BEGIN

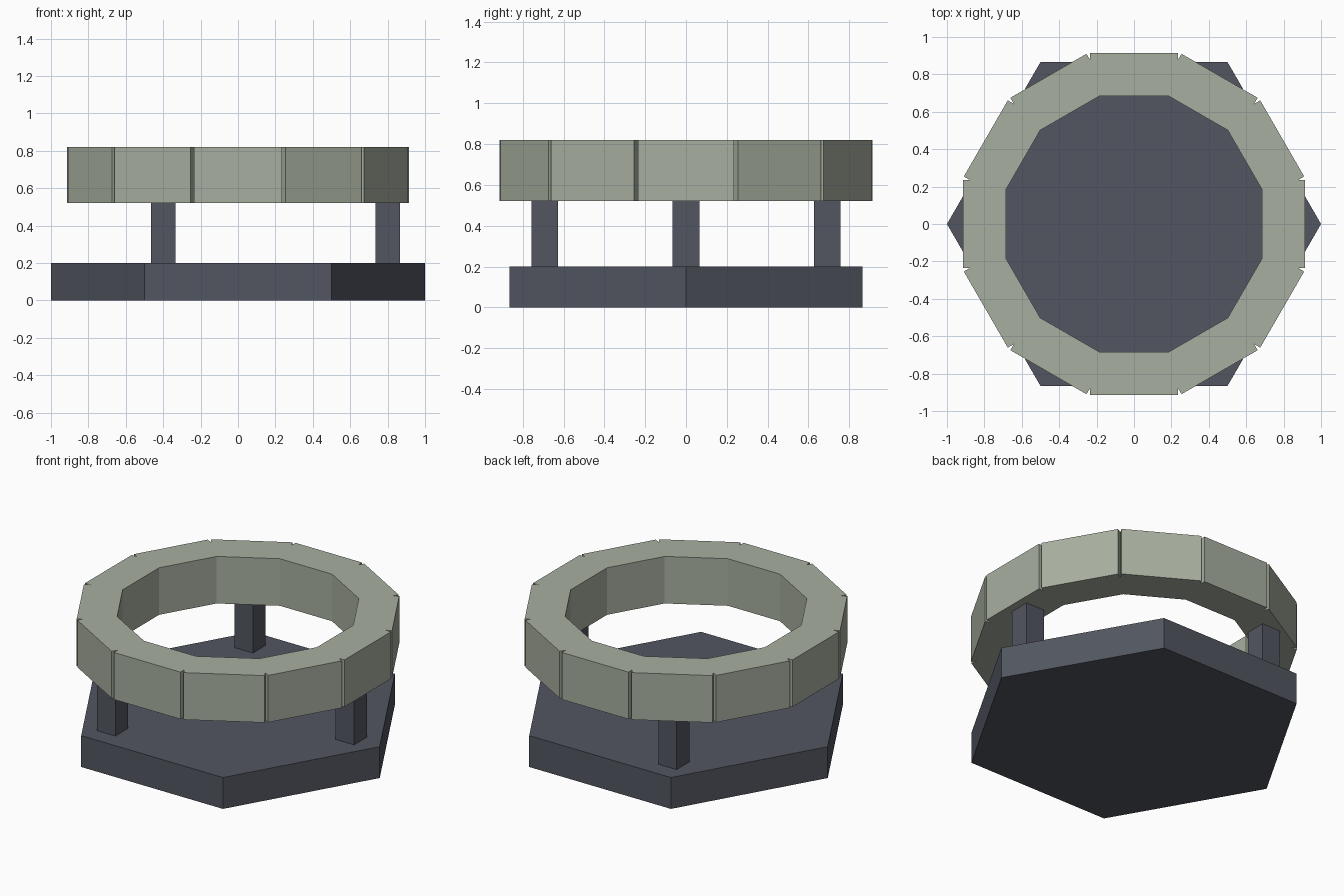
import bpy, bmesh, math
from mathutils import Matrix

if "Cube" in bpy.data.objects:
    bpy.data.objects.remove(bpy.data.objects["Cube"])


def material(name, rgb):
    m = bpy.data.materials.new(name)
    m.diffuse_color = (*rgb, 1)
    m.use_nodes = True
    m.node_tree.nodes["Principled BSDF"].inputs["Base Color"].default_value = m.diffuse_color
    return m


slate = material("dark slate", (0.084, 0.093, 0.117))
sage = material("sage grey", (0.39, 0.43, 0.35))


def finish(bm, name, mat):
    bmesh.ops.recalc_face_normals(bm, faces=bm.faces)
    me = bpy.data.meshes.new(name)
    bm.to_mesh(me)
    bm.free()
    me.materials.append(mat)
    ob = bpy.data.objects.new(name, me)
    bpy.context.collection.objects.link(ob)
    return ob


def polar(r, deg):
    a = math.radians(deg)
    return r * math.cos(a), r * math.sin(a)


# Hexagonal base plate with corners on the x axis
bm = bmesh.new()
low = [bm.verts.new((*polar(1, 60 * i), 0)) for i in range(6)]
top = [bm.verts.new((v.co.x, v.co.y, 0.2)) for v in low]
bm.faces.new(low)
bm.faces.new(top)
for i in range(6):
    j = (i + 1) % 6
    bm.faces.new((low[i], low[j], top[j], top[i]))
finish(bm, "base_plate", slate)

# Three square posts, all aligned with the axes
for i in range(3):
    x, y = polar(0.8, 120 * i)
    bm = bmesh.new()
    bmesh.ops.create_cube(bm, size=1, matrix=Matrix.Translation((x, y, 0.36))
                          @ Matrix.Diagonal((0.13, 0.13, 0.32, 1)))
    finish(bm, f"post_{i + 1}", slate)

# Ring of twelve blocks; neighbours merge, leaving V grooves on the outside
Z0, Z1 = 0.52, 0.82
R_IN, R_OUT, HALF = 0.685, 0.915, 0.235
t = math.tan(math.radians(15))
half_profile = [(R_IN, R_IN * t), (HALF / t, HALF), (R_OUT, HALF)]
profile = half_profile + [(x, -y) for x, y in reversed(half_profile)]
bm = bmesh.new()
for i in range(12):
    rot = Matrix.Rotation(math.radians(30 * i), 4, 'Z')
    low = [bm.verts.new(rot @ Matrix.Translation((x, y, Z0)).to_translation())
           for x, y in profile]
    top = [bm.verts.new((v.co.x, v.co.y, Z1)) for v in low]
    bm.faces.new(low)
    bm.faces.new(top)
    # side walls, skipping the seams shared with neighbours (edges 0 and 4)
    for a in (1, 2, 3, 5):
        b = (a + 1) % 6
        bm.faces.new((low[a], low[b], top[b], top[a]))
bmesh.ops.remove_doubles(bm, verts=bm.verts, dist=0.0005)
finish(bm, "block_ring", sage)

END

For each line above that includes "data", copy the line.

**Your solution:**
if "Cube" in bpy.data.objects:
    bpy.data.objects.remove(bpy.data.objects["Cube"])
    m = bpy.data.materials.new(name)
    me = bpy.data.meshes.new(name)
    ob = bpy.data.objects.new(name, me)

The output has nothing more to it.